WHAT TO WORK ON: Copy each line of the data below with the word "false".

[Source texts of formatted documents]
====
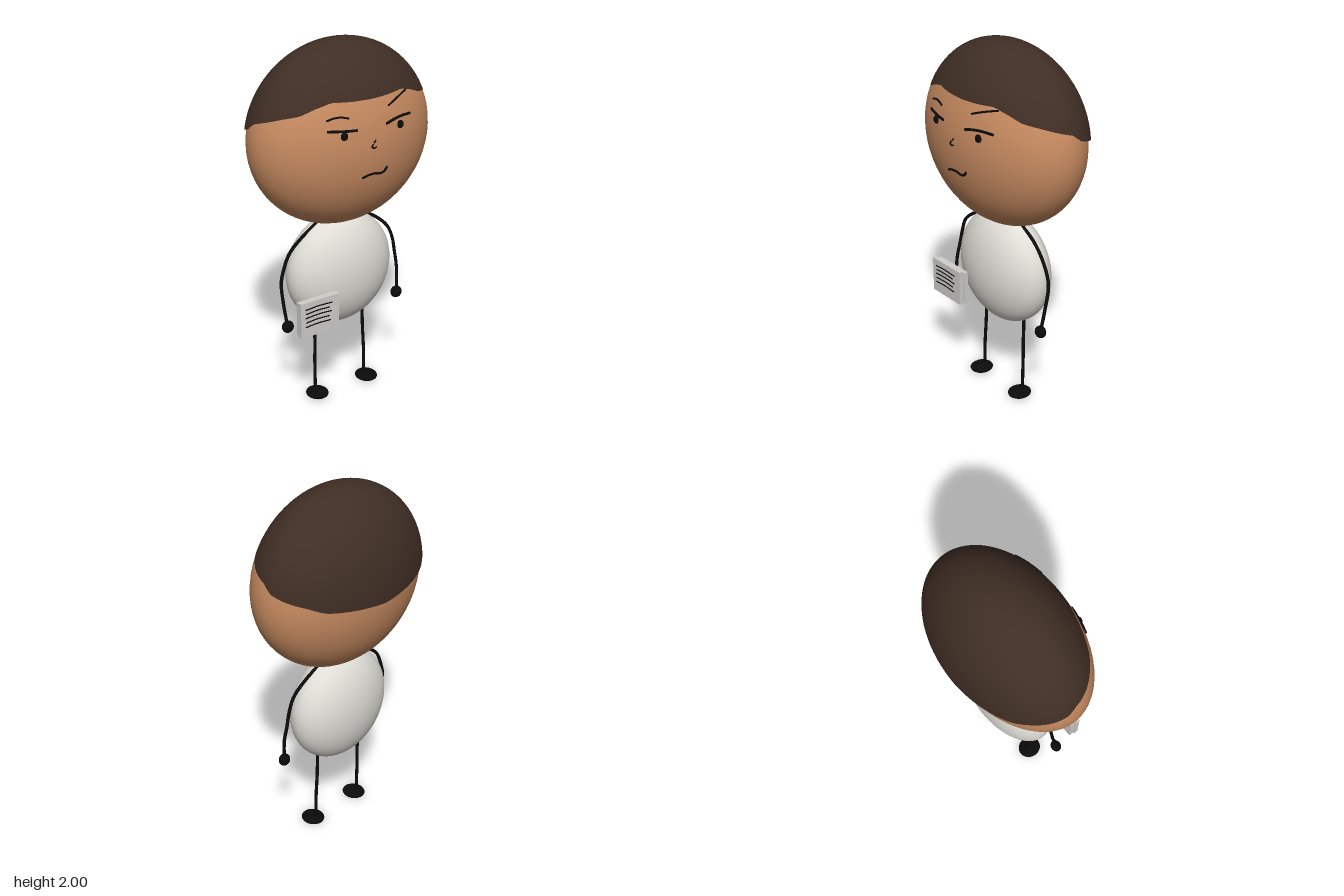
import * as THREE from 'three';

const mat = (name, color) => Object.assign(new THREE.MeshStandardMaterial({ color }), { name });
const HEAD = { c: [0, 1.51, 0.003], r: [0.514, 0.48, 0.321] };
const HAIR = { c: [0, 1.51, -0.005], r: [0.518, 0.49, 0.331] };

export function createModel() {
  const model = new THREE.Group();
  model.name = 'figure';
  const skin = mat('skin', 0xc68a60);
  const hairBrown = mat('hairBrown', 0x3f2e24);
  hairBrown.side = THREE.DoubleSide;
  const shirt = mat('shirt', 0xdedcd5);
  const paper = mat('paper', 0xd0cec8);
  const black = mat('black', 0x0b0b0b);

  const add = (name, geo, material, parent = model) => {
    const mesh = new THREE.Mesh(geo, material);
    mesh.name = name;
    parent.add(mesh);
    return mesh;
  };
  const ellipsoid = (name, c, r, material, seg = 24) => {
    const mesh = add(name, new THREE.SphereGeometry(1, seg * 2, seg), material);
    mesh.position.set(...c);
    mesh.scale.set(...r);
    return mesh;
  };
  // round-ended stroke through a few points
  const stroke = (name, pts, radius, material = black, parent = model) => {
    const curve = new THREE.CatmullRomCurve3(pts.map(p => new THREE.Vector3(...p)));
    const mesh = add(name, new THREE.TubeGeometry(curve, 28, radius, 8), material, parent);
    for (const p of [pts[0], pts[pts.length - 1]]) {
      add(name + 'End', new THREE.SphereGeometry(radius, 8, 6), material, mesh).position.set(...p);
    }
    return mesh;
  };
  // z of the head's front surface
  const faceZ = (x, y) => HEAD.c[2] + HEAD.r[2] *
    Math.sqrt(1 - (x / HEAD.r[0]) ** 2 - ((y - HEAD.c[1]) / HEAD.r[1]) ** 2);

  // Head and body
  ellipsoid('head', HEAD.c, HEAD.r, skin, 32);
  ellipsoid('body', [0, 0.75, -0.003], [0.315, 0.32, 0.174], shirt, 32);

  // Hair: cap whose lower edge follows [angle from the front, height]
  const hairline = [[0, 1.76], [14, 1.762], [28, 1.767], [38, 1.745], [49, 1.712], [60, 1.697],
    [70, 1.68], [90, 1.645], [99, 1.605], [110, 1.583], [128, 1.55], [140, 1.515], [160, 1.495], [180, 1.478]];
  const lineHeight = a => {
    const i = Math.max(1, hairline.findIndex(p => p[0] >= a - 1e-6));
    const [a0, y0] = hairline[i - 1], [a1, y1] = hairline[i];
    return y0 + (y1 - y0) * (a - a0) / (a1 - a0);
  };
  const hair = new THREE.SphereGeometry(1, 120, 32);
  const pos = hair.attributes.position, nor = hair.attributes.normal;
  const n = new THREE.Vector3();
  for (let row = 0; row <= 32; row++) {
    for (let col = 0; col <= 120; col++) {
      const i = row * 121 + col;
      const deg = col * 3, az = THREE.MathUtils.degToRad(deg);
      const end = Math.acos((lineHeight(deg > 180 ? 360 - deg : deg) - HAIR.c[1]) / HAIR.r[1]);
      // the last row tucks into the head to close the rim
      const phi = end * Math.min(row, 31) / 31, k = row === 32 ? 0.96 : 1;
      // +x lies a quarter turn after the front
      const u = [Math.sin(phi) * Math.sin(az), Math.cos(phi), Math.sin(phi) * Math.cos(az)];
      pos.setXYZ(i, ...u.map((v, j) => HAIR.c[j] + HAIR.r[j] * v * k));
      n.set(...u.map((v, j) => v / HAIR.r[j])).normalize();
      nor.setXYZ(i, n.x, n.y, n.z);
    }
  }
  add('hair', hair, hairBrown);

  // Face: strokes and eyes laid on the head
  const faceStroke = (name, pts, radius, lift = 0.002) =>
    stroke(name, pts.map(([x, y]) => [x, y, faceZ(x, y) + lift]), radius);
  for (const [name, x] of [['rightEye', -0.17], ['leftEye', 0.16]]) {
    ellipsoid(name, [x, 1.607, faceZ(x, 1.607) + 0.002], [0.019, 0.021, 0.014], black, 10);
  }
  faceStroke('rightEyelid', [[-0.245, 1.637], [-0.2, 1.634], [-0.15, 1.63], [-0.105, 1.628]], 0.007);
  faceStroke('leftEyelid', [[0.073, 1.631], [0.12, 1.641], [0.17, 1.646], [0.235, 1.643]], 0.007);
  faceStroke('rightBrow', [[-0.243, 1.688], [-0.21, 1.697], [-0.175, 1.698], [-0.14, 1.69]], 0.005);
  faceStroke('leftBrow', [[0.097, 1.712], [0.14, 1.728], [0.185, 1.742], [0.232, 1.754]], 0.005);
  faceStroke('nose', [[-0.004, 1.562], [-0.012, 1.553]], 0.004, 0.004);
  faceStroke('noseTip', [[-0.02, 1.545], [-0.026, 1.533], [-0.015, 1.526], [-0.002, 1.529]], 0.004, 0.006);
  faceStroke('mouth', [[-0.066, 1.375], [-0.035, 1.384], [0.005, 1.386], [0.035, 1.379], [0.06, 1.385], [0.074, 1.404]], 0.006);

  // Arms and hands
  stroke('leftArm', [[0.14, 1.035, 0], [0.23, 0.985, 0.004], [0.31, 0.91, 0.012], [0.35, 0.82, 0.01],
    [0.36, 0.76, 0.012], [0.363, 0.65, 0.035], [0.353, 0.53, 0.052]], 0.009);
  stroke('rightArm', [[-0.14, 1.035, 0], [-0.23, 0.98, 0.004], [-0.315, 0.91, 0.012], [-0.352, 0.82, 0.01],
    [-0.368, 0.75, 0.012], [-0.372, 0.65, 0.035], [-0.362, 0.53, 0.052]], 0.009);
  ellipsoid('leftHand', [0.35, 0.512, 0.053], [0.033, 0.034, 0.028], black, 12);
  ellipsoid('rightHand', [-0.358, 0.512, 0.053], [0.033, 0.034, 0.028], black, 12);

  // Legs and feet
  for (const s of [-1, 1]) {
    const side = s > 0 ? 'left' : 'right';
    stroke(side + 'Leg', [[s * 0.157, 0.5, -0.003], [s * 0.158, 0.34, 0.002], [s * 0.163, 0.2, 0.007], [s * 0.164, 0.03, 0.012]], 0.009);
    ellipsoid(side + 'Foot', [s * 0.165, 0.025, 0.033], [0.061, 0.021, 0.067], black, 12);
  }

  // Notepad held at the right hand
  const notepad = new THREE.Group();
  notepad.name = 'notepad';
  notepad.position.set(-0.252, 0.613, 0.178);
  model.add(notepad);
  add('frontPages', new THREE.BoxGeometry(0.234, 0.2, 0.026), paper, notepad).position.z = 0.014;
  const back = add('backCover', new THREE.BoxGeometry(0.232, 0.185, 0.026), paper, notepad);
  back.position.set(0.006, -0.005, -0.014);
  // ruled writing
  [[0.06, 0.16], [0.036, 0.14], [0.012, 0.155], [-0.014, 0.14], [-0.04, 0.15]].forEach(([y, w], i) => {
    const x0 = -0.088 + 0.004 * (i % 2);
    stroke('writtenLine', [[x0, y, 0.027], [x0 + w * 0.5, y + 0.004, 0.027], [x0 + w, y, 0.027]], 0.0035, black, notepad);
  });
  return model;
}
====
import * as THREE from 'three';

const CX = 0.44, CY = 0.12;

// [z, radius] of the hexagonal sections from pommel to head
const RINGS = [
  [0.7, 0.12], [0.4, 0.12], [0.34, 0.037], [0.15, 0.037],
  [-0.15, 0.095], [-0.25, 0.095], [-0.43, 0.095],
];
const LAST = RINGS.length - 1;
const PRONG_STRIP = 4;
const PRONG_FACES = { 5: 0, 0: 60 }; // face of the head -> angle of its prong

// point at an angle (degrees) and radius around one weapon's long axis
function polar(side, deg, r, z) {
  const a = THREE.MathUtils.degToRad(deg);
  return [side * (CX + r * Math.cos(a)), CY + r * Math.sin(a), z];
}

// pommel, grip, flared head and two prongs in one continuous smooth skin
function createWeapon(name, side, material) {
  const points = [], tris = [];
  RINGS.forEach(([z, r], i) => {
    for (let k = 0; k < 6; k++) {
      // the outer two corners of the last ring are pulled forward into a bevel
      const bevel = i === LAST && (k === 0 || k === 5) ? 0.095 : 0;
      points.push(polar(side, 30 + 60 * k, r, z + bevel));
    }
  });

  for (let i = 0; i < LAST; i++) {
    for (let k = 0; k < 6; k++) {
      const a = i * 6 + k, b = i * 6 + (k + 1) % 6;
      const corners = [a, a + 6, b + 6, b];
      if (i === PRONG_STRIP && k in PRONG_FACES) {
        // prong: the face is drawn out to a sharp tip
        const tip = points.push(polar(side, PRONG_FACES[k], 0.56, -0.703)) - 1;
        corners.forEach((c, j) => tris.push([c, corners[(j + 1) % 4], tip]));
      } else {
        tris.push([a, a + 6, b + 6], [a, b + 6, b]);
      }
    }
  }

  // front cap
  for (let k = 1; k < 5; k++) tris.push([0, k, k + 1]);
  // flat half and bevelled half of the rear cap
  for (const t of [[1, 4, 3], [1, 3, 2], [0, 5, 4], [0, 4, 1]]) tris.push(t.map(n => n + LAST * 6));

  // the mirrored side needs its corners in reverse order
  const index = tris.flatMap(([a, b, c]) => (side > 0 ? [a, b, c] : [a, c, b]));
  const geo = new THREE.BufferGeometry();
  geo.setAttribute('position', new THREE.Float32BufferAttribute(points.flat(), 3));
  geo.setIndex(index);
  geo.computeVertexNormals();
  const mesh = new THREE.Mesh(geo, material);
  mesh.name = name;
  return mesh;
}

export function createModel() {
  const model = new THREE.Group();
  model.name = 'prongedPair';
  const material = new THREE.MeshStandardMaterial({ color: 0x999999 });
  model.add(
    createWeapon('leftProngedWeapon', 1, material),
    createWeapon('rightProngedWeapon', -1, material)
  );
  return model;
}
====
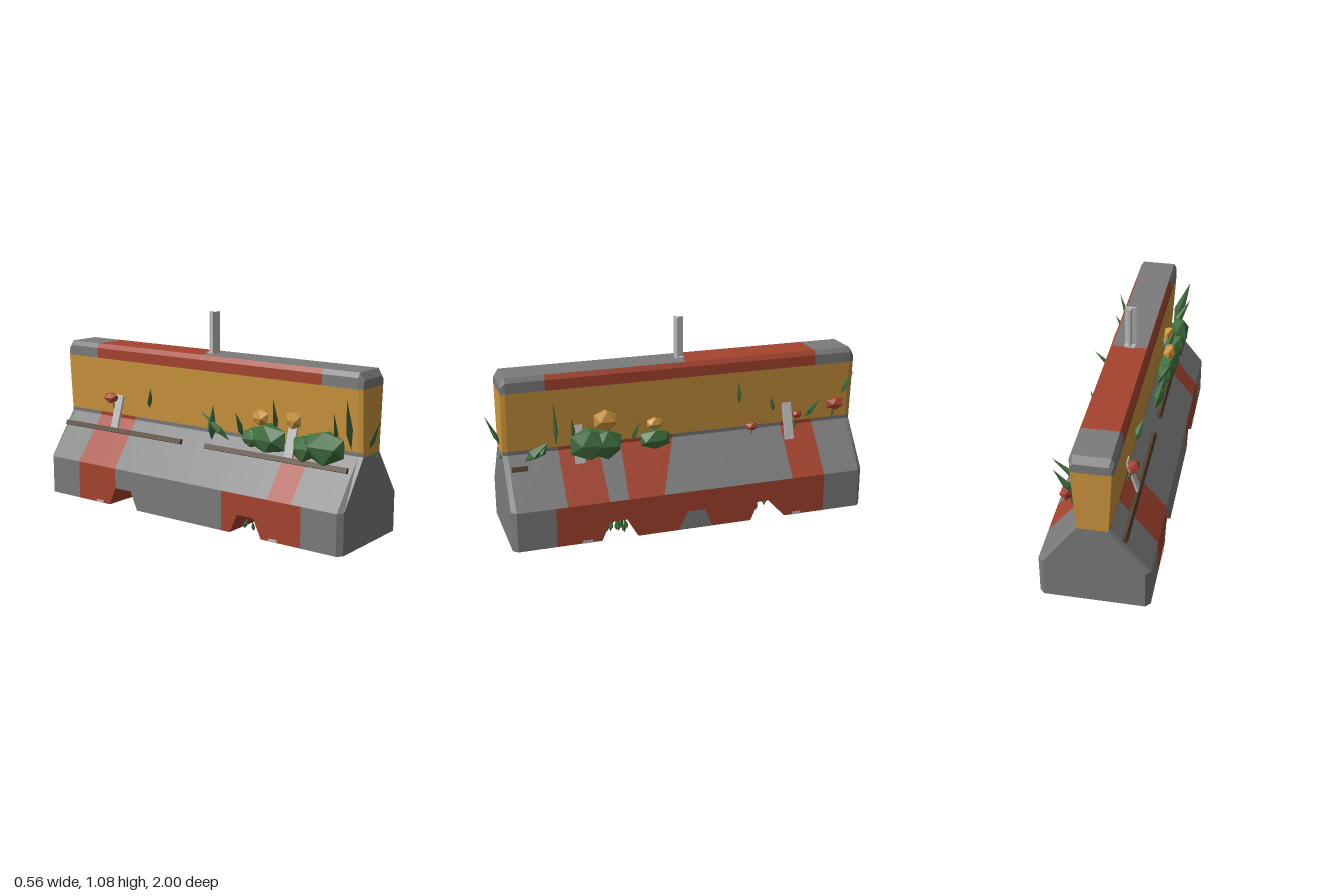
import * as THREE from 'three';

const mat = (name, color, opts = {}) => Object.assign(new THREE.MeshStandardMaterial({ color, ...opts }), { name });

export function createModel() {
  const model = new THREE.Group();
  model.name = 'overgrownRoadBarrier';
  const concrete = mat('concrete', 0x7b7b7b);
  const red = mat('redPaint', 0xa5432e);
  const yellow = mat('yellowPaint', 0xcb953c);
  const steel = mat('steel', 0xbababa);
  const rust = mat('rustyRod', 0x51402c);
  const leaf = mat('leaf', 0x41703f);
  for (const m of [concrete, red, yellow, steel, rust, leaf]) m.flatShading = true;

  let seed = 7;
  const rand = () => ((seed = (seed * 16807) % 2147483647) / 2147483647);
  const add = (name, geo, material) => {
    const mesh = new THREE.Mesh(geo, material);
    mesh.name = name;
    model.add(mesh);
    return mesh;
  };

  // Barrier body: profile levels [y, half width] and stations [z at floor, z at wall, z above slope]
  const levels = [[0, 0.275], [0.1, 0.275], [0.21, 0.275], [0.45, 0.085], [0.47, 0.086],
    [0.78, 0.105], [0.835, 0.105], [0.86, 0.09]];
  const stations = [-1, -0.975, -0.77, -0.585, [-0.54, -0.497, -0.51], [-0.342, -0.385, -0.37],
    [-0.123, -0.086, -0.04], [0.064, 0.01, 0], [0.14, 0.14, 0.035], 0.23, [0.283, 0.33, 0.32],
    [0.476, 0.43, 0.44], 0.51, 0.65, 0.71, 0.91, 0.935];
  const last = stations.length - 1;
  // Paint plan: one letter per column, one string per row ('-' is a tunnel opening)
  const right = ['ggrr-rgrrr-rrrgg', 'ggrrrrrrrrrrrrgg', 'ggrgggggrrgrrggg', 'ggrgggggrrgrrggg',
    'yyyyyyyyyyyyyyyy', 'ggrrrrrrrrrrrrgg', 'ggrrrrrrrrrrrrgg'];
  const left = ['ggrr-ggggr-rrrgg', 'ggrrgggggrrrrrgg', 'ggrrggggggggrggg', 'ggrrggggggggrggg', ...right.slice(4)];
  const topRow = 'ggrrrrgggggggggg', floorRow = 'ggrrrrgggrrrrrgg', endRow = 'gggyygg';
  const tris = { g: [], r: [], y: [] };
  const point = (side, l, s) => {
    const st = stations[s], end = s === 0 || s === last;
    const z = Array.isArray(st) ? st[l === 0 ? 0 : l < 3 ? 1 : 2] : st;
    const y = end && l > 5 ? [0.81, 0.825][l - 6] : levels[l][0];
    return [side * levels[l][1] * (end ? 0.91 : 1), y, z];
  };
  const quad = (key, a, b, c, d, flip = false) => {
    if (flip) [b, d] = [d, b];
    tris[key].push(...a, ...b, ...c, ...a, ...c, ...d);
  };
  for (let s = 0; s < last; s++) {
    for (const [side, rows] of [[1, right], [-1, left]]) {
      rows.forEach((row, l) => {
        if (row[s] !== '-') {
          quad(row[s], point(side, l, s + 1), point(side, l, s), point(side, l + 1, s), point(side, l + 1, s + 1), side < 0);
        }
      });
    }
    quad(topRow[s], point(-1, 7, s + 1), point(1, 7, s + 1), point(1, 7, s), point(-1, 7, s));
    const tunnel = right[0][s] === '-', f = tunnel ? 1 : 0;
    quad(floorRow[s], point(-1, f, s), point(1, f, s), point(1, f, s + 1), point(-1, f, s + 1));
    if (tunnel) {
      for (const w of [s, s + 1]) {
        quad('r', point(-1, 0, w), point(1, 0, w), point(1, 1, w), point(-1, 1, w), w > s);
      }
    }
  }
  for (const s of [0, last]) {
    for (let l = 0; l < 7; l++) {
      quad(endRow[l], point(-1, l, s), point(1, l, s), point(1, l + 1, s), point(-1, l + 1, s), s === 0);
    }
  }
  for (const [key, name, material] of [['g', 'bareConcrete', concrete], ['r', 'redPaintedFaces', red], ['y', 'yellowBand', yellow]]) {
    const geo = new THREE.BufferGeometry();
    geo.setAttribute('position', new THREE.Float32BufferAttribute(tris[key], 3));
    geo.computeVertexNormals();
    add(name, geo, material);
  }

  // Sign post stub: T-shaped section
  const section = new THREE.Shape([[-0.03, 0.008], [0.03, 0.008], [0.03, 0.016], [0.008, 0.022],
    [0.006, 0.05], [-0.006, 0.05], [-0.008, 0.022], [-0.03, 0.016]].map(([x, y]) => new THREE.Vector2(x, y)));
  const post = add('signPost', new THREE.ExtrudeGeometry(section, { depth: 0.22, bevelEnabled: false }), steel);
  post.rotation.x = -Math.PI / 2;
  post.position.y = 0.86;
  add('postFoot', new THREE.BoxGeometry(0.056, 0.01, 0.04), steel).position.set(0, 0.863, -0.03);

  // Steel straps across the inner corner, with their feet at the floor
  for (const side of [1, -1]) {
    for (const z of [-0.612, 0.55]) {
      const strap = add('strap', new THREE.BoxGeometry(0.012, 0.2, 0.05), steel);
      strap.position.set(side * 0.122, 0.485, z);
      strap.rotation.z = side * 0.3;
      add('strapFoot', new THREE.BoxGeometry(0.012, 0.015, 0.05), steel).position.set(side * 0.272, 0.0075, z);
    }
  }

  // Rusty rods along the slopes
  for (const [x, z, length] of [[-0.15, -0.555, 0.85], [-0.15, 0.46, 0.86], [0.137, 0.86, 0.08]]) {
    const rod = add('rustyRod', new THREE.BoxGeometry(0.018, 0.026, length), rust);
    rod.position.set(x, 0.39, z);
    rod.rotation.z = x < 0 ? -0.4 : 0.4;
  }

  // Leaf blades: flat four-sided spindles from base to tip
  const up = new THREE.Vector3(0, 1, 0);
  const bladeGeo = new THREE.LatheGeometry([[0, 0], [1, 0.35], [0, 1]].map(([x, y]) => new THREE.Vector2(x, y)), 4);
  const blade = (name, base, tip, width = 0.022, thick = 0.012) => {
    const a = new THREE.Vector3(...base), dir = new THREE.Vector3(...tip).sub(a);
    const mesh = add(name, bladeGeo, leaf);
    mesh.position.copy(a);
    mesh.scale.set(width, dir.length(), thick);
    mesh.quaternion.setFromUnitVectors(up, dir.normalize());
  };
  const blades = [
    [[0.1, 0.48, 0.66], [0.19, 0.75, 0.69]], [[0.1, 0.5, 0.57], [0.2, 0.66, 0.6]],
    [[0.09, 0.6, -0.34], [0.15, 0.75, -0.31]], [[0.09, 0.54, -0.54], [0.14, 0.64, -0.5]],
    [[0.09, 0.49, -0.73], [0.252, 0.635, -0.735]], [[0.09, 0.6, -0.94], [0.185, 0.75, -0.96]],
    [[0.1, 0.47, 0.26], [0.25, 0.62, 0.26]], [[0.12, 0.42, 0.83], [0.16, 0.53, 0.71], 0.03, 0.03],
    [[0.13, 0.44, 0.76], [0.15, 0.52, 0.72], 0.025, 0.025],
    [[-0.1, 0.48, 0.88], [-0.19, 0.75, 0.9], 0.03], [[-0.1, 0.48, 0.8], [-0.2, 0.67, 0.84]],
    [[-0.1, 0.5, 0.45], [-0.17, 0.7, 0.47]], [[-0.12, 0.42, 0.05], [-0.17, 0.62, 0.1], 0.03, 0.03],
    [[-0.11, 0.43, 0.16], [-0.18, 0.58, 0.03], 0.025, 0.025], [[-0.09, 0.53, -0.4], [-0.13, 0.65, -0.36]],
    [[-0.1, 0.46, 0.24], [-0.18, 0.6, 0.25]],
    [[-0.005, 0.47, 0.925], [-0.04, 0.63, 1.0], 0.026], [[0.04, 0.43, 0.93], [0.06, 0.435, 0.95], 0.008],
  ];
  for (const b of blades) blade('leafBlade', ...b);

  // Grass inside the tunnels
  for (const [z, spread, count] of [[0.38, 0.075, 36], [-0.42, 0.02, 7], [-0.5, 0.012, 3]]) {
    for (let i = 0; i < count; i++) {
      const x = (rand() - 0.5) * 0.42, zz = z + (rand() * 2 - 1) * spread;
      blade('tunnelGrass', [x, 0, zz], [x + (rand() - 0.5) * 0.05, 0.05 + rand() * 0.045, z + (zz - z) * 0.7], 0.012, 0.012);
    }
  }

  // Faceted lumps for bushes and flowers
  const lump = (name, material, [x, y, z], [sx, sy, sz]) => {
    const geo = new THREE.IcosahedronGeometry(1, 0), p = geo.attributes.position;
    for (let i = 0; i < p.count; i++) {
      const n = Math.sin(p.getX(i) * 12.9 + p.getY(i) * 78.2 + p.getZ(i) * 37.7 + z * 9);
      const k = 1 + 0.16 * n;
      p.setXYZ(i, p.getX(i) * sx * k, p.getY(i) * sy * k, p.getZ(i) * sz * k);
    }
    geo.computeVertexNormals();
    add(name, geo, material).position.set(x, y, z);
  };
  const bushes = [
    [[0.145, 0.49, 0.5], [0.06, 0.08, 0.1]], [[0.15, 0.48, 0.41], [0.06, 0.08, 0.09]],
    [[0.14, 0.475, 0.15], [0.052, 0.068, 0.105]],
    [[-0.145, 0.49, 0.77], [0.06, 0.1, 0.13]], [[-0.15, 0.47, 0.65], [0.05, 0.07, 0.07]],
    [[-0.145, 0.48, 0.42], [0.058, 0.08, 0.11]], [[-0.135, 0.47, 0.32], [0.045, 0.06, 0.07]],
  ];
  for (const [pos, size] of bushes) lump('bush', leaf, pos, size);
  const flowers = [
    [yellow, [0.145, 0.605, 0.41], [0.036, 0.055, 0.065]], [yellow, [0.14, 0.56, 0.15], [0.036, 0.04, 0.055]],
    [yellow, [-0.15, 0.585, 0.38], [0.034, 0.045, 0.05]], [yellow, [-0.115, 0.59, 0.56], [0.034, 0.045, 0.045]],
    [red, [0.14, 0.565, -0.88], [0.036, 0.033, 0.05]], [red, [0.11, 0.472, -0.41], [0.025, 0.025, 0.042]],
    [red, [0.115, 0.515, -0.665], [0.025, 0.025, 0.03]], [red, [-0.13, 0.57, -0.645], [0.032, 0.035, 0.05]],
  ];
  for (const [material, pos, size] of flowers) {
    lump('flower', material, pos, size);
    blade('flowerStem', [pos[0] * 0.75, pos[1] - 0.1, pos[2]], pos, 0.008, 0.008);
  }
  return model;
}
====
RESULT FOR THIS EXERCISE:
  const quad = (key, a, b, c, d, flip = false) => {
  const post = add('signPost', new THREE.ExtrudeGeometry(section, { depth: 0.22, bevelEnabled: false }), steel);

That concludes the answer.